Facebook’s toleration of online misogyny and abuse is equally well documented. The secret and closed group function on Facebook could have been a very safe space for women to interact, however, Facebook has made it perfectly clear that the safety of women is not their concern. They allow pages threatening rape to be posted. “Revenge porn” pages are abundant and Facebook has refused to remove videos of women being raped.
The recent campaign against Facebook’s problem with misogyny led them to acknowledge that it has a problem but without actually doing anything about it. Instead of being a safe space, Facebook has made it clear that they are only interested in protecting men’s rights to sexually humiliate, stalk, harass and threaten women.
As Alison mentioned, our campaign was in a direct response to the attack on Caroline Criado-Perez, however abuse of women on twitter is not new. The woman raped by Ched Evans was the victim of a coordinated attack by Evans supporters which included releasing her name online. EDL members have a well documented history of sending racist and misogynistic threats to women. There are literally hundreds of thousands of examples of twitter accounts opened with the express purpose of abusing women and which twitter has consistently refused to close.
These are just a selection of abusive tweets that have been brought to the attention of EOM in the past few weeks. I have redacted names for this paper.
- Oh, I’ll rape you so hard, you’ll forget your name.
- All, I can think of is [redacted] fat pussy rubbing against my ass cheeks. Dem cheeszy skidmarks
- Ironic you show a fist, as you’re quite partial to a bit of fisting you ugly fat trollop. Still can’t feel it in your big vag.
- #DearTerfs I hope you all die in a fire.
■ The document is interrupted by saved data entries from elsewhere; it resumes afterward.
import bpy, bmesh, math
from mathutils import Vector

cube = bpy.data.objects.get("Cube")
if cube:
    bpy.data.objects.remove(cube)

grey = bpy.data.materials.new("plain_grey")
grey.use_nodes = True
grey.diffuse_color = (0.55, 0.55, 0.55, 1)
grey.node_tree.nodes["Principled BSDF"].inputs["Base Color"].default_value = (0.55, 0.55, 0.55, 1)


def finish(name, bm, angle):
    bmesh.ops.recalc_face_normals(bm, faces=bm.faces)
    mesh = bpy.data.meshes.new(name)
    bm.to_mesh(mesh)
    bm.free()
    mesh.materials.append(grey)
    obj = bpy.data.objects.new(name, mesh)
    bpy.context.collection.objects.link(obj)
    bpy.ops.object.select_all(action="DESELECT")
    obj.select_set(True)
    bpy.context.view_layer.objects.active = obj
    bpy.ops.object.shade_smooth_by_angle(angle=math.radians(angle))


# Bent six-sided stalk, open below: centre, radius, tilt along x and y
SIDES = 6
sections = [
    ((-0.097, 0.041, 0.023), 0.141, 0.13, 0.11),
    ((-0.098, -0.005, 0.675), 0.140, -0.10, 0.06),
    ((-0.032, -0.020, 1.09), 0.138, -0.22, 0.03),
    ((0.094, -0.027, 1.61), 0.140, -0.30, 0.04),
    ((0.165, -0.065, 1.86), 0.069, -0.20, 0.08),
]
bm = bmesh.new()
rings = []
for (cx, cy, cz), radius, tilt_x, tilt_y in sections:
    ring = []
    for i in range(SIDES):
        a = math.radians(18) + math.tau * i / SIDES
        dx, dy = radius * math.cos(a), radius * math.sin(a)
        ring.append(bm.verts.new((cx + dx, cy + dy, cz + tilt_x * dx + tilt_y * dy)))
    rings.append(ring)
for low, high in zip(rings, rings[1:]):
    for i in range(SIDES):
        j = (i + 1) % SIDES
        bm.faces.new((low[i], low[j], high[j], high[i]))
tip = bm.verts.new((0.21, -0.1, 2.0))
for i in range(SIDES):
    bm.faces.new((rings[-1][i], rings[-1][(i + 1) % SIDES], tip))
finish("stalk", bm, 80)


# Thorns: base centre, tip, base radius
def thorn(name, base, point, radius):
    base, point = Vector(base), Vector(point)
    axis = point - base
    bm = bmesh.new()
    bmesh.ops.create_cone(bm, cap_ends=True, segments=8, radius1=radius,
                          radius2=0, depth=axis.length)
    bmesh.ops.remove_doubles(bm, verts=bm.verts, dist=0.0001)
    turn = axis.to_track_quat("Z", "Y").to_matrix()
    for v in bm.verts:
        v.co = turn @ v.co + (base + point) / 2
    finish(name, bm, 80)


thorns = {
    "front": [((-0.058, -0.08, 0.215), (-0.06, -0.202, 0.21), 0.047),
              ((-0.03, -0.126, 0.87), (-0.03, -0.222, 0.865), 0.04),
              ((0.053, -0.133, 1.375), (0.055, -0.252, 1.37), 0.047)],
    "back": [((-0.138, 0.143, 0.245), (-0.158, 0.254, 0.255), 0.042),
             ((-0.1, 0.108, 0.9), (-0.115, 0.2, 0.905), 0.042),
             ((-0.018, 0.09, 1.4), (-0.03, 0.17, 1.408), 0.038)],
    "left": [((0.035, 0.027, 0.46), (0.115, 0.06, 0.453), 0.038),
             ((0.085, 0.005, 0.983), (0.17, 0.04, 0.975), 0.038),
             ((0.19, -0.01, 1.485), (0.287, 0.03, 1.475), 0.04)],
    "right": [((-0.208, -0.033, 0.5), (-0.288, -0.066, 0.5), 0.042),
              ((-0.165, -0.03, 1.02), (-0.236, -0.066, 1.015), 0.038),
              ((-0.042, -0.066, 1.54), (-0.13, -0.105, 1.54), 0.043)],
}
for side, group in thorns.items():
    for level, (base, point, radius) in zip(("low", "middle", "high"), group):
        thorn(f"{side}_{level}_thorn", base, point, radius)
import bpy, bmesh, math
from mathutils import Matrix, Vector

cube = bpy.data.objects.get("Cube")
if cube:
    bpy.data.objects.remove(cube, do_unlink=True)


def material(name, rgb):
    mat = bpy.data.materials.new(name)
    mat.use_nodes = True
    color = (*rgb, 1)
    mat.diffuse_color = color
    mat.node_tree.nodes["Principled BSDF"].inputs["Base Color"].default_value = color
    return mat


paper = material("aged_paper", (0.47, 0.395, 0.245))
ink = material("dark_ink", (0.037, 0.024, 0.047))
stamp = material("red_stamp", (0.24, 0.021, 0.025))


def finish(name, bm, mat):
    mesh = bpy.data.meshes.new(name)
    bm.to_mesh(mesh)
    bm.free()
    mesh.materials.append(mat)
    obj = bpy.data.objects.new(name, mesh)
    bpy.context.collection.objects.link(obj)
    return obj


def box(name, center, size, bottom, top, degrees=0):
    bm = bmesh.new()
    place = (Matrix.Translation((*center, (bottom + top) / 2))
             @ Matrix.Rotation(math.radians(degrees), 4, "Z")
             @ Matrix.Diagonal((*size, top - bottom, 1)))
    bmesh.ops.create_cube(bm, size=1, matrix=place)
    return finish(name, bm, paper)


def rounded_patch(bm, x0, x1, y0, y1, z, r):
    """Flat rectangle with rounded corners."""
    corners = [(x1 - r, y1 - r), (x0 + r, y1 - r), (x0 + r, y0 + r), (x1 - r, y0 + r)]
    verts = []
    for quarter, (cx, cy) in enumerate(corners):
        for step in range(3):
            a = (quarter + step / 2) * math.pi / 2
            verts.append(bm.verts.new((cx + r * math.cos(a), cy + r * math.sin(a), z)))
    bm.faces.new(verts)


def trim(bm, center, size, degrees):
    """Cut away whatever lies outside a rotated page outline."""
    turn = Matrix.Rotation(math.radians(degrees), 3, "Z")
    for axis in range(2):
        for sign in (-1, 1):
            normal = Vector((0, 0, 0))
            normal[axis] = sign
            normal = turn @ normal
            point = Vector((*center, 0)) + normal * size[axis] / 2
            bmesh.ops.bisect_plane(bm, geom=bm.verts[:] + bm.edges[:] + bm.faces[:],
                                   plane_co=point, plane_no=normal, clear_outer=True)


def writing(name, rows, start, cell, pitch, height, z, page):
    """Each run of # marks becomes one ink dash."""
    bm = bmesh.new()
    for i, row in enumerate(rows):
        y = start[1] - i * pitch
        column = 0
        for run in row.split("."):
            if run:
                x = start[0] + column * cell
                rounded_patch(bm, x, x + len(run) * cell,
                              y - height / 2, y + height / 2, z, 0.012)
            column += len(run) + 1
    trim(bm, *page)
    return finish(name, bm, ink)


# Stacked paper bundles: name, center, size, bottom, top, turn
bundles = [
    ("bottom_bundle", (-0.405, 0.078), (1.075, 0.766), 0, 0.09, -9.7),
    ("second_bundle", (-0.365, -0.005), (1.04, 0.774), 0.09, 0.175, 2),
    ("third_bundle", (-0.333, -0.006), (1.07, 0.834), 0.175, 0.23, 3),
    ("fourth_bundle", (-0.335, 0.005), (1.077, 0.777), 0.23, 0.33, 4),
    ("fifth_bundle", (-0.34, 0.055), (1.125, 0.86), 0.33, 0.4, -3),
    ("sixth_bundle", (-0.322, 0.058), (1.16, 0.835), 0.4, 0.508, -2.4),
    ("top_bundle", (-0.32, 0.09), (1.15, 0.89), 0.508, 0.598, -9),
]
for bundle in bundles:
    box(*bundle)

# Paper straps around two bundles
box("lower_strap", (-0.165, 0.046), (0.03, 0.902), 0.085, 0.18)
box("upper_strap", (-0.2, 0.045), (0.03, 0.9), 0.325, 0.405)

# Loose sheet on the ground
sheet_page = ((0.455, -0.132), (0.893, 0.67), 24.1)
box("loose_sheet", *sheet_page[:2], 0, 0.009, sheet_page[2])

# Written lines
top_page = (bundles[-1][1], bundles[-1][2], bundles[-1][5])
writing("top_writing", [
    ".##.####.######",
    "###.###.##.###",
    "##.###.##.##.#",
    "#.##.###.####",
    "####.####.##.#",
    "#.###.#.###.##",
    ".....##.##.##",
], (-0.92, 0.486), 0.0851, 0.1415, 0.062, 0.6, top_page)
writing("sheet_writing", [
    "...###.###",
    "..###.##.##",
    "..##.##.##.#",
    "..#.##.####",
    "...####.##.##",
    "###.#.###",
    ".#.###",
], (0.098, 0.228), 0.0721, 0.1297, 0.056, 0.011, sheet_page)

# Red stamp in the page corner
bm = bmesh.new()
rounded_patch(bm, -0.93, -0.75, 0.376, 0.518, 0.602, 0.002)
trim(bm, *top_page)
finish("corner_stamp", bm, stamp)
You don’t deserve to be called “women”
I won’t mention anymore as Caroline has already presented a selection of the horrific abuse directed at her.
The fact that twitter allows this abuse to continue unabated and flat out refuses to permanently ban violent men from sending threats makes Twitter another unsafe online space.
We are #shoutingback because no woman deserves abuse.
We are #shoutingback to show just how common online harassment of women actually is.
We are #shoutingback because women are human too.